§ **TO DO**:
Of the records that follow, copy only the lines from the line containing "ring around c" to the line containing "Vector((0, 0, 1))", both included, exactly as written.

[Saved data entries]
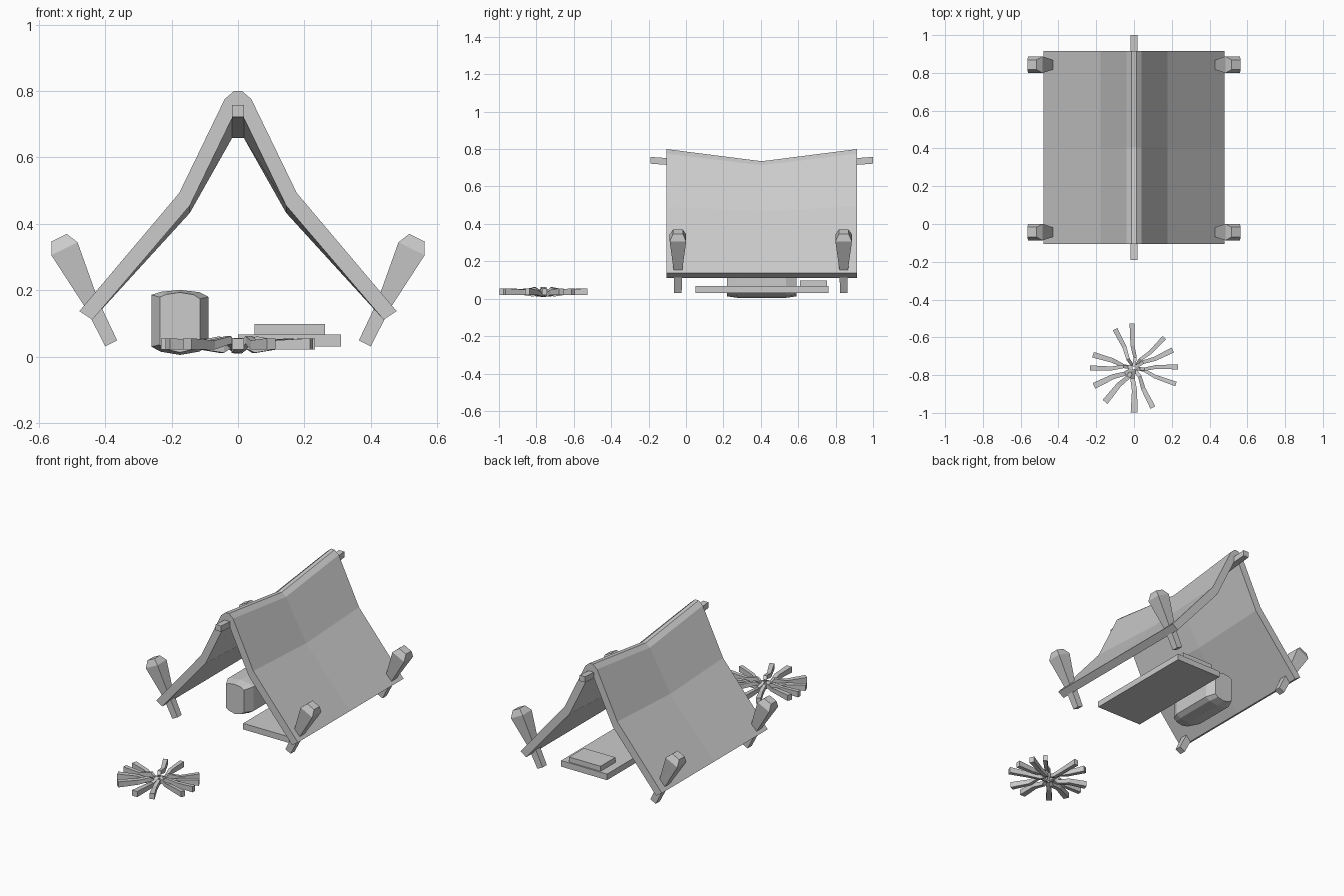
import bpy, bmesh, math, random
from mathutils import Vector

if "Cube" in bpy.data.objects:
    bpy.data.objects.remove(bpy.data.objects["Cube"])

random.seed(4)


def loft(name, rings):
    """Skin a list of equal-length point rings and cap both ends."""
    bm = bmesh.new()
    vs = [[bm.verts.new(p) for p in ring] for ring in rings]
    n = len(vs[0])
    for a, b in zip(vs, vs[1:]):
        for i in range(n):
            j = (i + 1) % n
            bm.faces.new((a[i], a[j], b[j], b[i]))
    bm.faces.new(vs[0])
    bm.faces.new(vs[-1])
    bmesh.ops.recalc_face_normals(bm, faces=bm.faces)
    me = bpy.data.meshes.new(name)
    bm.to_mesh(me)
    bm.free()
    ob = bpy.data.objects.new(name, me)
    bpy.context.collection.objects.link(ob)
    return ob


def square(c, u, v, hu, hv):
    """Rectangular ring around c spanned by u and v."""
    return [c + u * hu * a + v * hv * b for a, b in ((-1, -1), (1, -1), (1, 1), (-1, 1))]


def box(name, x0, x1, y0, y1, z0, z1):
    return loft(name, [[(x0, y0, z), (x1, y0, z), (x1, y1, z), (x0, y1, z)] for z in (z0, z1)])


X, Y, Z = Vector((1, 0, 0)), Vector((0, 1, 0)), Vector((0, 0, 1))

# Tent cloth: thick A-shaped profile sagging at mid length; (x, z, sag)
outer = [(0.012, 0.80, 0.065), (0.04, 0.776, 0.062), (0.177, 0.493, 0.025), (0.478, 0.137, 0)]
inner = [(0.439, 0.111, 0), (0.145, 0.455, 0.022), (0.018, 0.718, 0.06)]
half = outer + inner
profile = half + [(-x, z, s) for x, z, s in reversed(half)]
loft("tent_cloth", [[(x, y, z - s * k) for x, z, s in profile]
                    for y, k in ((-0.105, 0), (0.405, 1), (0.915, 0))])

# Ridge pole, bent with the cloth
loft("ridge_pole", [square(Vector((0, y, z)), X, Z, 0.018, 0.018)
                    for y, z in ((-0.19, 0.74), (-0.105, 0.734), (0.405, 0.68),
                                 (0.915, 0.734), (1.0, 0.74))])

# Leaning tent pegs with wide chamfered heads
for side in (-1, 1):
    axis = Vector((side * 0.443, 0, 0.896)).normalized()
    across = axis.cross(Y)
    for y in (-0.043, 0.843):
        foot = Vector((side * 0.382, y, 0.04))
        loft("tent_peg", [square(foot + axis * t, across, Y, h, h) for t, h in
                          ((0, 0.02), (0.13, 0.022), (0.318, 0.044), (0.355, 0.026))])

# Sleeping mat and pillow
box("sleeping_mat", 0.0, 0.31, 0.05, 0.762, 0.03, 0.067)
box("pillow", 0.05, 0.262, 0.61, 0.753, 0.067, 0.098)

# Pack: rounded box with narrower ends
sect = [(-1, -0.072), (-0.68, -0.087), (0, -0.097), (0.68, -0.087), (1, -0.07),
        (1, 0.078), (0.68, 0.092), (0, 0.099), (-0.68, 0.093), (-1, 0.084)]
loft("pack", [[(-0.175 + 0.086 * sx * x, y, 0.102 + sz * z) for x, z in sect]
              for y, sx, sz in ((0.22, 0.7, 0.92), (0.275, 1, 1), (0.535, 1, 1), (0.59, 0.7, 0.92))])

# Campfire: crooked radial sticks, thicker at the outer end
ends = [(-0.01, 0.235), (0.16, 0.16), (0.205, 0.095), (0.232, 0.005), (0.222, -0.085),
        (0.10, -0.21), (0.0, -0.235), (-0.153, -0.18), (-0.212, -0.095), (-0.232, 0),
        (-0.217, 0.07), (-0.10, 0.205)]
for i, (ex, ey) in enumerate(ends):
    d = Vector((ex, ey, 0))
    length = d.length
    d.normalize()
    side = Vector((-d.y, d.x, 0))
    bend = 0.014 if i % 2 else -0.013
    w = random.uniform(0.8, 1.2)
    path = [(0.008, 0.033 - bend, 0.009, 0), (0.055, 0.036 + bend, 0.010, 0.008),
            (0.12, 0.035, 0.012, -0.003), (length, 0.038, 0.015, 0)]
    loft("campfire_stick", [square(Vector((0, -0.762, z)) + d * r + side * off * (1 if i % 3 else -1),
                                   side, Z, h * w, h * 1.15) for r, z, h, off in path])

§ **RESPONSE TO THIS TASK**:
    """Rectangular ring around c spanned by u and v."""
    return [c + u * hu * a + v * hv * b for a, b in ((-1, -1), (1, -1), (1, 1), (-1, 1))]


def box(name, x0, x1, y0, y1, z0, z1):
    return loft(name, [[(x0, y0, z), (x1, y0, z), (x1, y1, z), (x0, y1, z)] for z in (z0, z1)])


X, Y, Z = Vector((1, 0, 0)), Vector((0, 1, 0)), Vector((0, 0, 1))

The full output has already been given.